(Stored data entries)

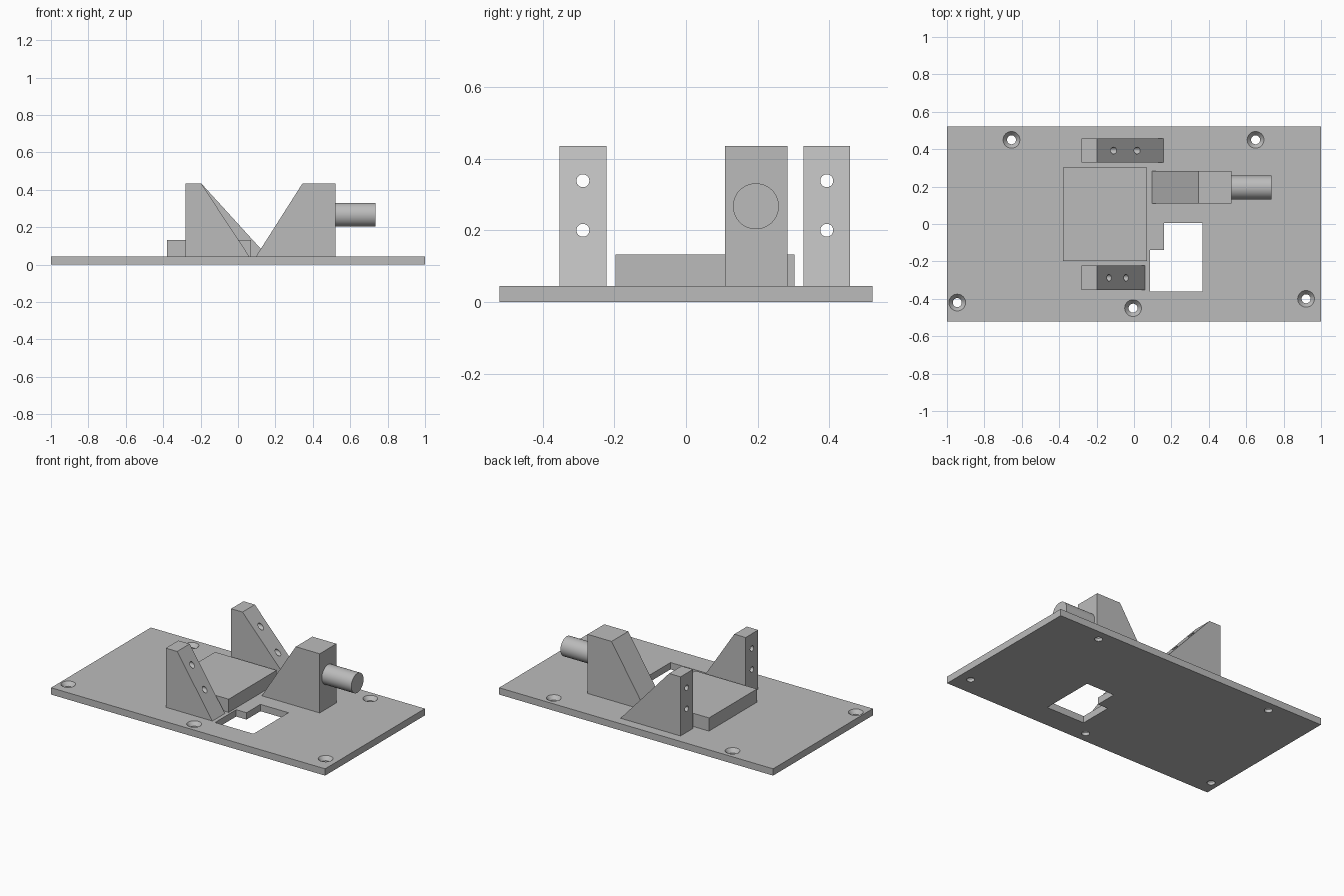
import bpy, bmesh, math
from mathutils import Matrix, Vector

cube = bpy.data.objects.get("Cube")
if cube:
    bpy.data.objects.remove(cube, do_unlink=True)

grey = bpy.data.materials.new("plain grey")
grey.use_nodes = True
GREY = (0.5, 0.5, 0.5, 1)
grey.diffuse_color = GREY
grey.node_tree.nodes["Principled BSDF"].inputs["Base Color"].default_value = GREY

PLATE = 0.045   # plate thickness
TOP = 0.435     # top of the uprights


def finish(name, bm):
    bmesh.ops.recalc_face_normals(bm, faces=bm.faces)
    mesh = bpy.data.meshes.new(name)
    bm.to_mesh(mesh)
    bm.free()
    mesh.materials.append(grey)
    obj = bpy.data.objects.new(name, mesh)
    bpy.context.collection.objects.link(obj)
    return obj


def extrude(name, points, offset):
    """Solid from a planar outline pushed along offset."""
    bm = bmesh.new()
    face = bm.faces.new([bm.verts.new(p) for p in points])
    new = bmesh.ops.extrude_face_region(bm, geom=[face])["geom"]
    verts = [g for g in new if isinstance(g, bmesh.types.BMVert)]
    bmesh.ops.translate(bm, verts=verts, vec=offset)
    return finish(name, bm)


def box(name, x0, x1, y0, y1, z0, z1):
    outline = [(x0, y0, z0), (x1, y0, z0), (x1, y1, z0), (x0, y1, z0)]
    return extrude(name, outline, (0, 0, z1 - z0))


def cone(name, start, end, r0, r1, sides=48):
    """Round bar or cone frustum between two points."""
    a, b = Vector(start), Vector(end)
    turn = (b - a).to_track_quat("Z", "Y").to_matrix().to_4x4()
    bm = bmesh.new()
    bmesh.ops.create_cone(bm, cap_ends=True, segments=sides, radius1=r0, radius2=r1,
                          depth=(b - a).length,
                          matrix=Matrix.Translation((a + b) / 2) @ turn)
    return finish(name, bm)


def cut(obj, cutters):
    """Subtract each cutter, then discard it."""
    bpy.context.view_layer.objects.active = obj
    for cutter in cutters:
        cutter.hide_render = True
        mod = obj.modifiers.new("cut", "BOOLEAN")
        mod.operation = "DIFFERENCE"
        mod.solver = "EXACT"
        mod.object = cutter
        bpy.ops.object.modifier_apply(modifier=mod.name)
        bpy.data.objects.remove(cutter, do_unlink=True)


def smooth(obj):
    bpy.ops.object.select_all(action="DESELECT")
    obj.select_set(True)
    bpy.context.view_layer.objects.active = obj
    bpy.ops.object.shade_smooth_by_angle(angle=math.radians(25))


# Base plate with stepped window and countersunk screw holes
plate = box("base_plate", -1, 1, -0.52, 0.52, 0, PLATE)
window = [(0.085, -0.36), (0.365, -0.36), (0.365, 0.005),
          (0.16, 0.005), (0.16, -0.14), (0.085, -0.14)]
cutters = [extrude("window_cutter", [(x, y, -0.1) for x, y in window], (0, 0, 0.3))]
for x, y in [(-0.655, 0.45), (0.65, 0.45), (-0.945, -0.42), (-0.005, -0.45), (0.92, -0.4)]:
    cutters.append(cone("hole_cutter", (x, y, -0.1), (x, y, 0.1), 0.024, 0.024, 32))
    # cone runs a little past the top face at the same slope
    cutters.append(cone("sink_cutter", (x, y, 0.02), (x, y, 0.05), 0.024, 0.049, 32))
cut(plate, cutters)
smooth(plate)

# Raised pad
box("raised_pad", -0.38, 0.07, -0.197, 0.303, PLATE, 0.132)

# Sloped brackets with two cross holes each
for name, y0, y1, toe in [("front_bracket", -0.353, -0.222, 0.06),
                          ("back_bracket", 0.328, 0.457, 0.158)]:
    profile = [(-0.28, PLATE), (toe, PLATE), (-0.197, TOP), (-0.28, TOP)]
    bracket = extrude(name, [(x, y0, z) for x, z in profile], (0, y1 - y0, 0))
    mid = (y0 + y1) / 2
    cut(bracket, [cone("cross_cutter", (-0.5, mid, z), (0.5, mid, z), 0.018, 0.018, 32)
                  for z in (0.2, 0.338)])
    smooth(bracket)

# Sloped mount with round shaft
profile = [(0.097, PLATE), (0.52, PLATE), (0.52, TOP), (0.345, TOP)]
extrude("shaft_mount", [(x, 0.109, z) for x, z in profile], (0, 0.174, 0))
shaft = cone("shaft", (0.5, 0.195, 0.267), (0.735, 0.195, 0.267), 0.064, 0.064)
smooth(shaft)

_Exercise prompt:_
Lines holding "bmesh" in the data above: copy each of them.

_Answer section:_
import bpy, bmesh, math
    bmesh.ops.recalc_face_normals(bm, faces=bm.faces)
    bm = bmesh.new()
    new = bmesh.ops.extrude_face_region(bm, geom=[face])["geom"]
    verts = [g for g in new if isinstance(g, bmesh.types.BMVert)]
    bmesh.ops.translate(bm, verts=verts, vec=offset)
    bm = bmesh.new()
    bmesh.ops.create_cone(bm, cap_ends=True, segments=sides, radius1=r0, radius2=r1,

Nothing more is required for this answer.